**WORK INSTRUCTION:** Show every line below where "centre" appears.

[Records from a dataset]
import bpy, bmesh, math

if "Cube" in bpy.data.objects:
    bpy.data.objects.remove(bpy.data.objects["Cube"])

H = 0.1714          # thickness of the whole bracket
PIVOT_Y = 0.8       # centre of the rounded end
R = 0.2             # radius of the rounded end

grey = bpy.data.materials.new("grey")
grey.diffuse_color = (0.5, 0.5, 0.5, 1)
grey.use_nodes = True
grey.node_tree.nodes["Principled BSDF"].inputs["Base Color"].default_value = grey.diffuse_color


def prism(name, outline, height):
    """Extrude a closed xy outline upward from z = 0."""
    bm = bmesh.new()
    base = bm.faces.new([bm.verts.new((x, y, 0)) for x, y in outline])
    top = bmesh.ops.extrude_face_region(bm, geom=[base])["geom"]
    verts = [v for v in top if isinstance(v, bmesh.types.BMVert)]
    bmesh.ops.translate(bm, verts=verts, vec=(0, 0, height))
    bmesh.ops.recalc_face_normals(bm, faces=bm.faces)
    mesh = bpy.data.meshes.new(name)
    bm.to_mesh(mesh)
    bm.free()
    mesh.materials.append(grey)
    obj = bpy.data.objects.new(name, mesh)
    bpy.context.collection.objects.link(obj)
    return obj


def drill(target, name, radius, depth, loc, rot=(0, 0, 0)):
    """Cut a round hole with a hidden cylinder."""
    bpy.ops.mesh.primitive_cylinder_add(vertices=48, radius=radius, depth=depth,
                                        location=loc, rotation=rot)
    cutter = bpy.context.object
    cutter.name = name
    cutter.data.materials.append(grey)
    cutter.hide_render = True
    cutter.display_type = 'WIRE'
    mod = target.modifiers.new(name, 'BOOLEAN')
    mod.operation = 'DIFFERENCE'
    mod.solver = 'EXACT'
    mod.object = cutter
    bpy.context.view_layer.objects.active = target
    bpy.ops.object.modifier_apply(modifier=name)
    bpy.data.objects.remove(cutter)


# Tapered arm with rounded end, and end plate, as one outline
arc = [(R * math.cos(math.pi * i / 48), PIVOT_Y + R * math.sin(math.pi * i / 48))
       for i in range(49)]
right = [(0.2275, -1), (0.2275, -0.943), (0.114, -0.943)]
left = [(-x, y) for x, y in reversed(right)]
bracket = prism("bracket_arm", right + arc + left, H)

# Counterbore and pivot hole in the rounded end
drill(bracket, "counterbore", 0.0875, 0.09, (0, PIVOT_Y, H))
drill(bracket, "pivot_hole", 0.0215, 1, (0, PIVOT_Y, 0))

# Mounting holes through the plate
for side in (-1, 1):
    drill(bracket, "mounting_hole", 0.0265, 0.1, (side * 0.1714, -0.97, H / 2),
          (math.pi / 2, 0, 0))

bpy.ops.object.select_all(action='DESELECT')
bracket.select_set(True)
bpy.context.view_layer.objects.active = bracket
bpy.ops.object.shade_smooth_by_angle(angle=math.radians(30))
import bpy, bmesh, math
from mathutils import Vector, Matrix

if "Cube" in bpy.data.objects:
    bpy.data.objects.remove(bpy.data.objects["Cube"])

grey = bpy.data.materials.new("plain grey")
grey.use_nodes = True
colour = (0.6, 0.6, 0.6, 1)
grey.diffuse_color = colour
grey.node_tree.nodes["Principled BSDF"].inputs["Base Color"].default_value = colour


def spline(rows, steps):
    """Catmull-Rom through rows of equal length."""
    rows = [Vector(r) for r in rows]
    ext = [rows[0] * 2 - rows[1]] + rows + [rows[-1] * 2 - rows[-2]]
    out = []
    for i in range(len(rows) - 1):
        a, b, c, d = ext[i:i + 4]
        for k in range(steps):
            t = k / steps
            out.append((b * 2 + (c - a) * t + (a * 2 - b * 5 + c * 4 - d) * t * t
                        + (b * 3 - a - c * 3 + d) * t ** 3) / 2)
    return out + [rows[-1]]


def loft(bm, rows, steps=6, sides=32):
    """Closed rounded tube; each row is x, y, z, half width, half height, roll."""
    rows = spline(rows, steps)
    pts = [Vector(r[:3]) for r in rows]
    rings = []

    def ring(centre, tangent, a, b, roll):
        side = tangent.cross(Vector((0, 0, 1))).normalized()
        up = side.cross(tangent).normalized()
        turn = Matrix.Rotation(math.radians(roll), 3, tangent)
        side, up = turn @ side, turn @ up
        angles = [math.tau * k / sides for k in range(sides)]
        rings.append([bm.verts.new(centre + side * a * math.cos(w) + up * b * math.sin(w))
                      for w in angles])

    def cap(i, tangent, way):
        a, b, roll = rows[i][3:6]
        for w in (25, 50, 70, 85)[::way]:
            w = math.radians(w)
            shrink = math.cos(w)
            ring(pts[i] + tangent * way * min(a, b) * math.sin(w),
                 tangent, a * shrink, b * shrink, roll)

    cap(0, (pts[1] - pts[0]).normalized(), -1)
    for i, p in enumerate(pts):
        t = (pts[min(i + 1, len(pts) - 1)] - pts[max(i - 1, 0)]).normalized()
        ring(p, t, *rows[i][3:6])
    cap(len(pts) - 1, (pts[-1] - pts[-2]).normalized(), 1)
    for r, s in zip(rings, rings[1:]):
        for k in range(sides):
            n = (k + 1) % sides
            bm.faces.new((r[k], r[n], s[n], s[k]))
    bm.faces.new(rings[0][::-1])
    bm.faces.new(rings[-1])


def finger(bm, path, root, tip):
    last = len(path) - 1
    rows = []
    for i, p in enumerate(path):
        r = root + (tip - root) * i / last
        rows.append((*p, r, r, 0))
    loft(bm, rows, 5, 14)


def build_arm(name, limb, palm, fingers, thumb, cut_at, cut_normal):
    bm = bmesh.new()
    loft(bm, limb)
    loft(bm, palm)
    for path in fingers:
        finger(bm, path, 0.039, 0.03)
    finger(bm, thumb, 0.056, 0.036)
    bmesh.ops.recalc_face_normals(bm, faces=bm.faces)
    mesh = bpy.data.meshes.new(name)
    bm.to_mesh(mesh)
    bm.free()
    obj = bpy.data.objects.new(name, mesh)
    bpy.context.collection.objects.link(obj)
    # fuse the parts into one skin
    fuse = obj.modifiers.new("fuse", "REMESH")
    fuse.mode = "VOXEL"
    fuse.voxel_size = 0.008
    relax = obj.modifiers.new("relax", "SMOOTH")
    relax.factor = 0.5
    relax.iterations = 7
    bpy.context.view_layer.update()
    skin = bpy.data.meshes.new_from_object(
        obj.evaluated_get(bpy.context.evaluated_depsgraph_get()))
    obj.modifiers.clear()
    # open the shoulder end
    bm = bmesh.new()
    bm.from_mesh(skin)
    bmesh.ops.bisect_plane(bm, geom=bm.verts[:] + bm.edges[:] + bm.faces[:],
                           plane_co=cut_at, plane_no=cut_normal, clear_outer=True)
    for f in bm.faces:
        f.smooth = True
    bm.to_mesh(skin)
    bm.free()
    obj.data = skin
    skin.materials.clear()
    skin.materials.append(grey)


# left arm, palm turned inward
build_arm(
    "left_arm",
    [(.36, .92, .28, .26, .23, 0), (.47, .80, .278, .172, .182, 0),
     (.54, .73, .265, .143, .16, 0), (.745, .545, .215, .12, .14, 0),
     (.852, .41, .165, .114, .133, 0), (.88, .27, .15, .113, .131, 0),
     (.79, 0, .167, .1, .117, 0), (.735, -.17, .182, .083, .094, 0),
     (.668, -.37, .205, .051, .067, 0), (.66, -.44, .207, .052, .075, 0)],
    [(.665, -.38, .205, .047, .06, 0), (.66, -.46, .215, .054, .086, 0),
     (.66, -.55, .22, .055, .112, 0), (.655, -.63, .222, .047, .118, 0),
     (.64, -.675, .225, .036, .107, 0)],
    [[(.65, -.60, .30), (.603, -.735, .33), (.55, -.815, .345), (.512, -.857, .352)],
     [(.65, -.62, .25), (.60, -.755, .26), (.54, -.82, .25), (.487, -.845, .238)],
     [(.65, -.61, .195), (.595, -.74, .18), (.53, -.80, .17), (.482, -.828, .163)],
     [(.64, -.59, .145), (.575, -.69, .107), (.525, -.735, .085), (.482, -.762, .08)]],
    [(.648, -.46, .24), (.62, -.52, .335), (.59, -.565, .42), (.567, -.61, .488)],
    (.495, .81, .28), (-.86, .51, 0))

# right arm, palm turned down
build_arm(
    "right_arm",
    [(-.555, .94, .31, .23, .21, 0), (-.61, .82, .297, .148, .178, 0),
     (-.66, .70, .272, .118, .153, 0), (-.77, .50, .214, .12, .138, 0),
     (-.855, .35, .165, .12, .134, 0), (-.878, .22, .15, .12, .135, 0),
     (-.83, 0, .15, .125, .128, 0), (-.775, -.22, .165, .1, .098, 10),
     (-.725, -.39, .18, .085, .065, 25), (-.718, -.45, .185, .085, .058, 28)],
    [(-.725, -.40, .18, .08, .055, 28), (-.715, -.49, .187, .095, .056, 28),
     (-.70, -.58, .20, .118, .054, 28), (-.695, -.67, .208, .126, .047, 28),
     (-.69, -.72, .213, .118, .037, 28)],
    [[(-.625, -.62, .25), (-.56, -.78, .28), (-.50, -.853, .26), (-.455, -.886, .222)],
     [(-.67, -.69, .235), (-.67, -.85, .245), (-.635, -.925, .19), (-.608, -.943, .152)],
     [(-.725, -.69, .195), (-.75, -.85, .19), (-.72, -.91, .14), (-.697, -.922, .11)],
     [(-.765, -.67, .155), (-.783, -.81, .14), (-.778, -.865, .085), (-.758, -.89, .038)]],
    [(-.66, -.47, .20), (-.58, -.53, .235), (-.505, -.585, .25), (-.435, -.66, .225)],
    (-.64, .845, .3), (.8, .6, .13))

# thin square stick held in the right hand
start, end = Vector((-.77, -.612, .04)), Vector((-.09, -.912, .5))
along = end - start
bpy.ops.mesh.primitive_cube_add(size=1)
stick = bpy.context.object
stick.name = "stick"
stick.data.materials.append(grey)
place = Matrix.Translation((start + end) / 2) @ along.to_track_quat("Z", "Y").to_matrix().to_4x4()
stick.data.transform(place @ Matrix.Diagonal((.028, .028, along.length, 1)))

**ANSWER TO THE EXERCISE:**
PIVOT_Y = 0.8       # centre of the rounded end
    def ring(centre, tangent, a, b, roll):
        rings.append([bm.verts.new(centre + side * a * math.cos(w) + up * b * math.sin(w))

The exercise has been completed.